25 years after the Bristol Stool Chart, a diagram for assessing the seven types of stool, was first drawn up, Health and wellness retailer Holland & Barrett has given the chart an illustrated makeover. Calling on artists and illustrators Rose Blake, Yee Poon and Coco Lom, the retailer has released the Beautiful Stool Chart after research revealed that 60 per cent of UK adults are too embarrassed to talk about gut health, a release explains.
For the chart’s second version – or version number two – Rose Blake has created a playful and highly approachable illustrated work, which will be displayed in Holland & Barrett stores across the country throughout February. Yee Poon’s artwork, featuring anthropomorphic poos, will be displayed online alongside gut and health tips.

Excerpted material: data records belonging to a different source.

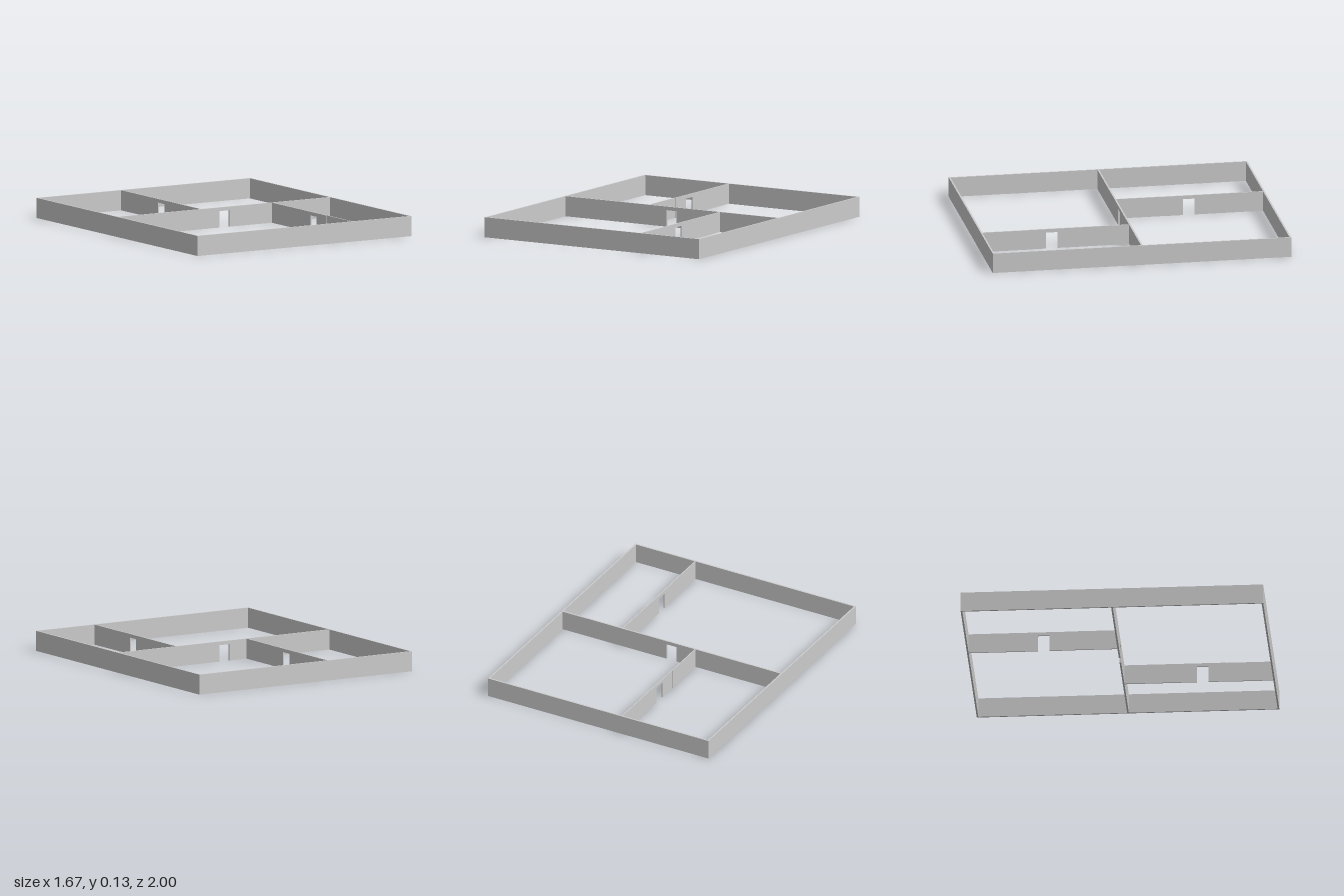
import * as THREE from 'three';

const HALF_X = 0.833, HALF_Z = 1, HEIGHT = 0.134, DOOR_HEIGHT = 0.11;
const OUTER = 0.011, INNER = 0.008;
const material = new THREE.MeshStandardMaterial({ color: 0xcccccc, flatShading: true });

// Wall outline from a to b along its run, notched to the floor at an optional doorway [start, end]
function wallGeometry(a, b, thickness, door) {
  const points = [[a, 0]];
  if (door) points.push([door[0], 0], [door[0], DOOR_HEIGHT], [door[1], DOOR_HEIGHT], [door[1], 0]);
  points.push([b, 0], [b, HEIGHT], [a, HEIGHT]);
  const shape = new THREE.Shape(points.map(([u, v]) => new THREE.Vector2(u, v)));
  const geometry = new THREE.ExtrudeGeometry(shape, { depth: thickness, bevelEnabled: false });
  return geometry.translate(0, 0, -thickness / 2);
}

export function createModel() {
  const model = new THREE.Group();
  model.name = 'floorPlanWalls';

  // Wall running along x, centred on z
  function wallAlongX(name, z, a, b, thickness, door) {
    const mesh = new THREE.Mesh(wallGeometry(a, b, thickness, door), material);
    mesh.name = name;
    mesh.position.z = z;
    model.add(mesh);
  }

  // Wall running along z, centred on x
  function wallAlongZ(name, x, a, b, thickness, door) {
    const flipped = door && [-door[1], -door[0]];
    const geometry = wallGeometry(-b, -a, thickness, flipped).rotateY(Math.PI / 2);
    const mesh = new THREE.Mesh(geometry, material);
    mesh.name = name;
    mesh.position.x = x;
    model.add(mesh);
  }

  // Outer walls
  const zEdge = HALF_Z - OUTER / 2, xEdge = HALF_X - OUTER / 2;
  wallAlongX('frontWall', zEdge, -HALF_X, HALF_X, OUTER);
  wallAlongX('backWall', -zEdge, -HALF_X, HALF_X, OUTER);
  for (const [side, s] of [['left', 1], ['right', -1]]) {
    wallAlongZ(side + 'FrontWall', s * xEdge, OUTER / 2, HALF_Z - OUTER, OUTER);
    wallAlongZ(side + 'BackWall', s * xEdge, -HALF_Z + OUTER, -OUTER / 2, OUTER);
  }

  // Middle wall with a central doorway, reaching the outer faces
  wallAlongX('middleWall', 0, -HALF_X, HALF_X, OUTER, [-0.038, 0.038]);

  // Room dividers, each with a doorway and a slightly offset end section
  wallAlongZ('frontDivider', 0.373, OUTER / 2, 0.68, INNER, [0.485, 0.562]);
  wallAlongZ('frontDividerEnd', 0.376, 0.68, HALF_Z - OUTER, INNER);
  wallAlongZ('backDivider', -0.176, -HALF_Z + OUTER, -0.32, INNER, [-0.53, -0.453]);
  wallAlongZ('backDividerEnd', -0.178, -0.32, -OUTER / 2, INNER);

  return model;
}
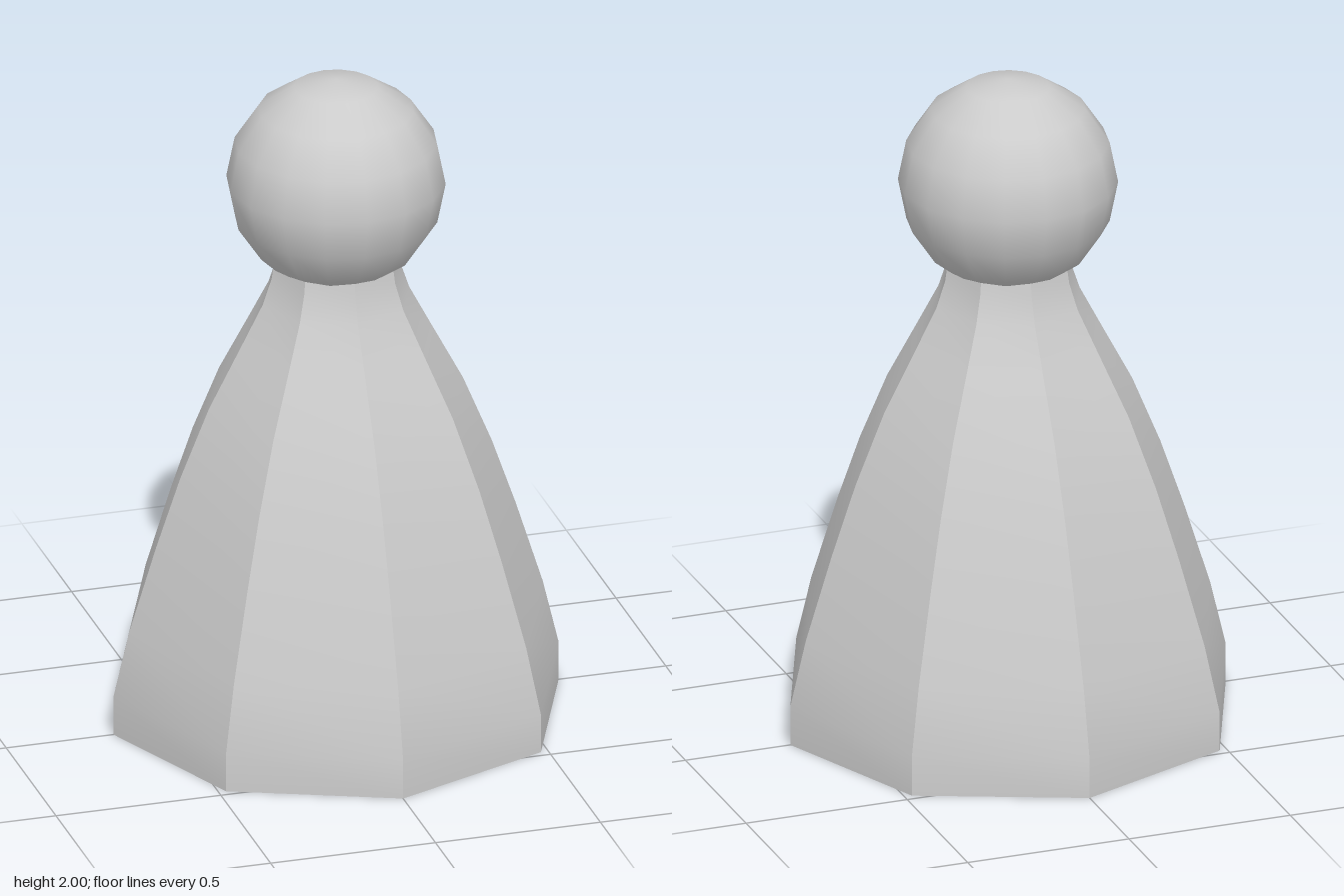
import * as THREE from 'three';
import { toCreasedNormals } from 'three/addons/utils/BufferGeometryUtils.js';

export function createModel() {
  const group = new THREE.Group();
  const material = new THREE.MeshStandardMaterial({ color: 0xcccccc });

  // Eight-sided flared body: [radius, height], closed underneath
  const profile = [
    [0, 0], [0.675, 0], [0.675, 0.12], [0.627, 0.32], [0.545, 0.58],
    [0.472, 0.79], [0.385, 1.0], [0.29, 1.18], [0.222, 1.31], [0.195, 1.39], [0.185, 1.46],
  ].map(([r, y]) => new THREE.Vector2(r, y));
  const body = new THREE.Mesh(
    toCreasedNormals(new THREE.LatheGeometry(profile, 8), 0.55),
    material
  );
  body.name = 'body';

  // Smooth ball head, slightly sunk onto the neck
  const head = new THREE.Mesh(new THREE.SphereGeometry(0.32, 16, 8), material);
  head.name = 'head';
  head.position.y = 1.68;

  group.add(body, head);
  return group;
}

Elsewhere, artist and designer Coco Lom took a more abstract approach, using colourful patterns and shapes to illustrate textural differences between the seven stool types.
“To be asked to create an artwork highlighting gut health was certainly an unusual project for me,” states Coco Lom, “but the issue is not so unusual for many people in their daily lives and I hope my Beautiful Stool Chart will encourage people to think about their gut and seek advice if they need to.”
With the illustrated project, Holland & Barrett aims to kick-start a national conversation around the importance of gut health, following research revealing that nearly three-quarters of the population (72 per cent) have experienced gut health problems, but nearly half (44 per cent) do nothing about it. Dr Subashini M, director of science, health and wellness at Holland & Barrett comments: “Whilst talking about poo is a taboo subject for many people, we’re hoping that making it beautiful will prompt people to think about their gut health, identify if they have any issues, and consider how best to manage them.”
Holland & Barrett: Beautiful Stool Chart (Copyright © Holland & Barrett, 2022)
About the Author
Liz (she/they) joined It’s Nice That as news writer in December 2021. After graduating in Film from The University of Bristol, she worked freelance, writing for independent publications such as Little White Lies, INDIE magazine and design studio Evermade.